Thereafter, on September 14, 2011, Cement Masons filed an almost identical action, naming Gentiva and the same three executives, Ronald A. Malone, Anthony H. Strange, and John R. Potapchuk, as defendants. Cement Masons alleges that during the same Class Period, between July 31, 2008 and July 20, 2010, the Defendants issued materially false and misleading statements regarding the company's business and financial results, which thereby artificially inflated the stock price. Similarly, on October 11, 2011, International Union filed an action on behalf of the same class of investors who purchased Gentiva public traded securities with the same allegations against the same defendants. The only difference between the previous two actions and the International Union action is that the latter complaint alleges a Class Period between July 31, 2008 and September 30, 2011 ("Class Period 2").
On October 20, 2011, Arkansas filed another almost identical action as the above three, with the exception of adding one additional defendant, Eric R. Slusser, the company's CFO. Arkansas alleges that it suffered $1.29 million in losses during Class Period 2. Finally, on October 25, 2011, Dahlgard filed a fifth also almost identical action, against only Gentiva, Malone, and Strange, alleging $275,000 in losses between July 31, 2008 and October 4, 2011 ("Class Period 3").
Following the filing of all five actions, the Plaintiffs in each case wrote a letter to the Court articulating their support for consolidation. They all contend that the cases raise substantially similar questions of law and fact and that consolidation would save judicial and litigant resources. However, none of the parties have actually filed a motion for consolidation.
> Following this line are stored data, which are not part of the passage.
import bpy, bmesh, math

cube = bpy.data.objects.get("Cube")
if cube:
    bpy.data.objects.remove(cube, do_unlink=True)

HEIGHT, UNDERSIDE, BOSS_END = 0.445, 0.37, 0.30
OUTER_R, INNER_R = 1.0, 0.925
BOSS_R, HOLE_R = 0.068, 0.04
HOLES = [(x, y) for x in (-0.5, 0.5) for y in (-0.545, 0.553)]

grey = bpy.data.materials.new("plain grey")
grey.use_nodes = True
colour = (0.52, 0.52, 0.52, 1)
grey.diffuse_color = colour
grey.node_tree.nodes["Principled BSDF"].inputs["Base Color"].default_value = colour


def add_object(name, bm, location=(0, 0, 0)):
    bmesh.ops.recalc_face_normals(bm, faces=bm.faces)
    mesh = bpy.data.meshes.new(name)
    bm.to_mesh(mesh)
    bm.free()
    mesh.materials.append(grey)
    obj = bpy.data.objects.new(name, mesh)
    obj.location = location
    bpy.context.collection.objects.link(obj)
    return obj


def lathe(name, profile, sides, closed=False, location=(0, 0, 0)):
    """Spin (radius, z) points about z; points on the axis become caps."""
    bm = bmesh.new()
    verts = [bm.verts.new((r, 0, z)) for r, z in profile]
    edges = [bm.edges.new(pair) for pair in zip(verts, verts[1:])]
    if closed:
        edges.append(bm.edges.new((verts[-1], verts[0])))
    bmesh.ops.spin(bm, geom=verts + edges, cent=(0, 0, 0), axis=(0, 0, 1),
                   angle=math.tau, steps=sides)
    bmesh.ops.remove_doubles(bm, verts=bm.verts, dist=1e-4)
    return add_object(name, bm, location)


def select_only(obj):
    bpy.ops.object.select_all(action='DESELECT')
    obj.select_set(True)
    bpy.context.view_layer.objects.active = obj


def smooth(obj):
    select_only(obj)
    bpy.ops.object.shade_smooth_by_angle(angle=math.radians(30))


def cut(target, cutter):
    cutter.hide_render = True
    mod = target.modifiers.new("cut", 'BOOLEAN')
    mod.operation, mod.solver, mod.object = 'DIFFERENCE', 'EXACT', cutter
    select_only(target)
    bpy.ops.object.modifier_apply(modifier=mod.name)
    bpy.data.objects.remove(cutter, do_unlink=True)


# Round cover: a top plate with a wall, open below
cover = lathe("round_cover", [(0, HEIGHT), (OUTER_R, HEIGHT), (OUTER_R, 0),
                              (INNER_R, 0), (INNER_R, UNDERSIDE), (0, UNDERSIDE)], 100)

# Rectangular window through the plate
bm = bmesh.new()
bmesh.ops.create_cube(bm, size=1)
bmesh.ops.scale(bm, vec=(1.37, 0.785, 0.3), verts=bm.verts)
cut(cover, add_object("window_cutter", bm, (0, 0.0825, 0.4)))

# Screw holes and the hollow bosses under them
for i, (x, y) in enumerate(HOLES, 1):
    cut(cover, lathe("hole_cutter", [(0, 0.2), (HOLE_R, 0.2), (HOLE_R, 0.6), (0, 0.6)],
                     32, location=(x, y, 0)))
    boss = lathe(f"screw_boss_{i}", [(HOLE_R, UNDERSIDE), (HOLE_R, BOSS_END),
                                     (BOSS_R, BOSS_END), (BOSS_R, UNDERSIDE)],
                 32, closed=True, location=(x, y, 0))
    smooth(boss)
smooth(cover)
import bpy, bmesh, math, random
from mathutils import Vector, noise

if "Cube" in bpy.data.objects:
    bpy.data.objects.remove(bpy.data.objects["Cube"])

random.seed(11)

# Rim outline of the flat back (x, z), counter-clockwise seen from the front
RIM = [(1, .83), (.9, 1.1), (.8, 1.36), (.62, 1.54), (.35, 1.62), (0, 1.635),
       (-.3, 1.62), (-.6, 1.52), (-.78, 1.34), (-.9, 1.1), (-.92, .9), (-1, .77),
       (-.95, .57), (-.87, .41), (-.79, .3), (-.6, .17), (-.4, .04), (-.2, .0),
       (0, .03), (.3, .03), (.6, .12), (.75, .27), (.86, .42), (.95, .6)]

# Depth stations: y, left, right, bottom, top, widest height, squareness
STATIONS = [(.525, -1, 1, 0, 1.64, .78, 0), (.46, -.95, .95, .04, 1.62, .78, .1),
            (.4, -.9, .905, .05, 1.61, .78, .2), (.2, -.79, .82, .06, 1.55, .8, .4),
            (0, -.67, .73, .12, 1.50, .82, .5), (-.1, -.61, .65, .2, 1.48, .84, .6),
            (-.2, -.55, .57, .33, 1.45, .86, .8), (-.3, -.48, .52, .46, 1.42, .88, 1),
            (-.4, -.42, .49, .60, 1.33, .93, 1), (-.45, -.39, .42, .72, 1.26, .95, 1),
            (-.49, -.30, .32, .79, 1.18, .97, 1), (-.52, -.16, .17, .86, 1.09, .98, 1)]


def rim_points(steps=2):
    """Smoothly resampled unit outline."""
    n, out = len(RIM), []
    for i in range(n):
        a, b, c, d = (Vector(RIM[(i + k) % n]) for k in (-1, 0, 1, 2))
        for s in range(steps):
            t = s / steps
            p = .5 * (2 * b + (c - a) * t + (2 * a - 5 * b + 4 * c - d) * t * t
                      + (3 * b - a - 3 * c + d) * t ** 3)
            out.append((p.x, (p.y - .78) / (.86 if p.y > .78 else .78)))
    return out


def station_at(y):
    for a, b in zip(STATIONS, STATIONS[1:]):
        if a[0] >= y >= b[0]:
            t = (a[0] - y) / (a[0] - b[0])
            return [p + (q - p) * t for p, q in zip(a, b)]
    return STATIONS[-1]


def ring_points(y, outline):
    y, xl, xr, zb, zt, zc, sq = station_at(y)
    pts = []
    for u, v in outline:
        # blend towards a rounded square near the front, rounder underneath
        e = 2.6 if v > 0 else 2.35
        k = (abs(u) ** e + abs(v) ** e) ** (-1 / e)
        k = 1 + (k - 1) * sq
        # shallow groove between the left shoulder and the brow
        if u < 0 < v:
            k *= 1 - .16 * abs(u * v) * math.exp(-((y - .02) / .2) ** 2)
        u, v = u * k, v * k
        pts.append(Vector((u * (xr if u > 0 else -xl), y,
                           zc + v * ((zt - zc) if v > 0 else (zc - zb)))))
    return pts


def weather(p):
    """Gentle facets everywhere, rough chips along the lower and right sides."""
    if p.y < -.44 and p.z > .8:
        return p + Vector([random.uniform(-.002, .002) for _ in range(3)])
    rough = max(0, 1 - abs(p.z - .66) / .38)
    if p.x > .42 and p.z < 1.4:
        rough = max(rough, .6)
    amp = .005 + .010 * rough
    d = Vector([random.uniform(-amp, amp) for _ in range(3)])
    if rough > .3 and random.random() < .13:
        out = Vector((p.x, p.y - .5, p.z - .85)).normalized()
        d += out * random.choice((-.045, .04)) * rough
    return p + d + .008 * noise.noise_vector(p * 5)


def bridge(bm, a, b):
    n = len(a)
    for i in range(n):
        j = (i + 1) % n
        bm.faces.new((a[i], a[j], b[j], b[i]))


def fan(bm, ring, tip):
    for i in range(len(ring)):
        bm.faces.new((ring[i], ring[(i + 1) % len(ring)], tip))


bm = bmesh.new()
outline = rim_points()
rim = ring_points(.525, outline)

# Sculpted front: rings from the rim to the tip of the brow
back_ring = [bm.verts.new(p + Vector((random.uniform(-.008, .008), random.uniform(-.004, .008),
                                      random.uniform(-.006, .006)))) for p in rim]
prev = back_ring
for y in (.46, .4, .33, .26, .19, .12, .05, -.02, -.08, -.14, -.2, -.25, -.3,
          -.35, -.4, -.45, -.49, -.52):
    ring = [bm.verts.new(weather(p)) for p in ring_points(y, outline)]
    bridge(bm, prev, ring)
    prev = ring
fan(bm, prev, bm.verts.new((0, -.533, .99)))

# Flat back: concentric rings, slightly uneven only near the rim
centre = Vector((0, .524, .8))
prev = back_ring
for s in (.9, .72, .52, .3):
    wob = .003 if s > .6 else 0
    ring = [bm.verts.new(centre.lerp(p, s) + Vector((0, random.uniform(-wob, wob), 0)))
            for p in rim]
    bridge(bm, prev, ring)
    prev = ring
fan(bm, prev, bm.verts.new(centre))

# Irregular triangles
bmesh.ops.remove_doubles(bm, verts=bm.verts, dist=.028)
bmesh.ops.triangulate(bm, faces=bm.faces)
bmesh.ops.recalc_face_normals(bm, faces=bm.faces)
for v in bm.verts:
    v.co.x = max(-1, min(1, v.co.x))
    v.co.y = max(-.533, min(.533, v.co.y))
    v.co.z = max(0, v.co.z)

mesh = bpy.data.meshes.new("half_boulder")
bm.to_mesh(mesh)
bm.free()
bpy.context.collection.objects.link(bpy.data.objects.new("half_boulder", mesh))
In addition, all five parties are requesting the Court to consider them as a suitable lead plaintiff in the proposed consolidated action. Cement Masons argues that it has suffered a meaningful $40,000 loss on its investment in 4,470 shares of Gentiva stock and, as an institutional investor with prior experience in a securities case, it is familiar with its fiduciary obligations to the class. International Union claims that it is the most appropriate lead plaintiff because its complaint adopts a longer and more inclusive class period, which is proper as it encompasses more potential class members. Arkansas claims that its $1.29 million in losses dwarfs those of any other plaintiff seeking appointment of lead plaintiff, and is presumptively the most qualified because of its extensive prior experience in serving as lead plaintiff. Finally, Dahlgard argues that he has incurred the greatest amount of losses and exhibits the adequacy and typicality to serve as lead plaintiff in this matter.
Both Cement Masons and International Union contend that MPRA should not be considered as lead plaintiff because (1) it purchased less shares and suffered smaller losses on its investment in Gentiva; and (2) under the PSLRA, the Court is required to appoint a lead plaintiff among class members who either filed the complaint or made a timely motion, neither of which condition MPRA has satisfied. In response, MPRA asserts that both Cement Masons and International Union waited more than ten weeks to file a complaint and essentially oppose MPRA's renewed motion, and that their requests are sudden and late considering MPRA first sought to be appointed lead plaintiff almost nine months ago. In addition, MPRA criticizes Dahlgard's qualifications to be appointed lead plaintiff.
Therefore, there are three issues presently before the Court. The first matter is the motion by Endress to withdraw as Named Plaintiff. The second question is whether the five Gentiva actions should be consolidated. As none of the parties have actually filed a motion in this respect, the Court will consider the issue of consolidation sua sponte. Third, the Court must resolve the dispute as to the ...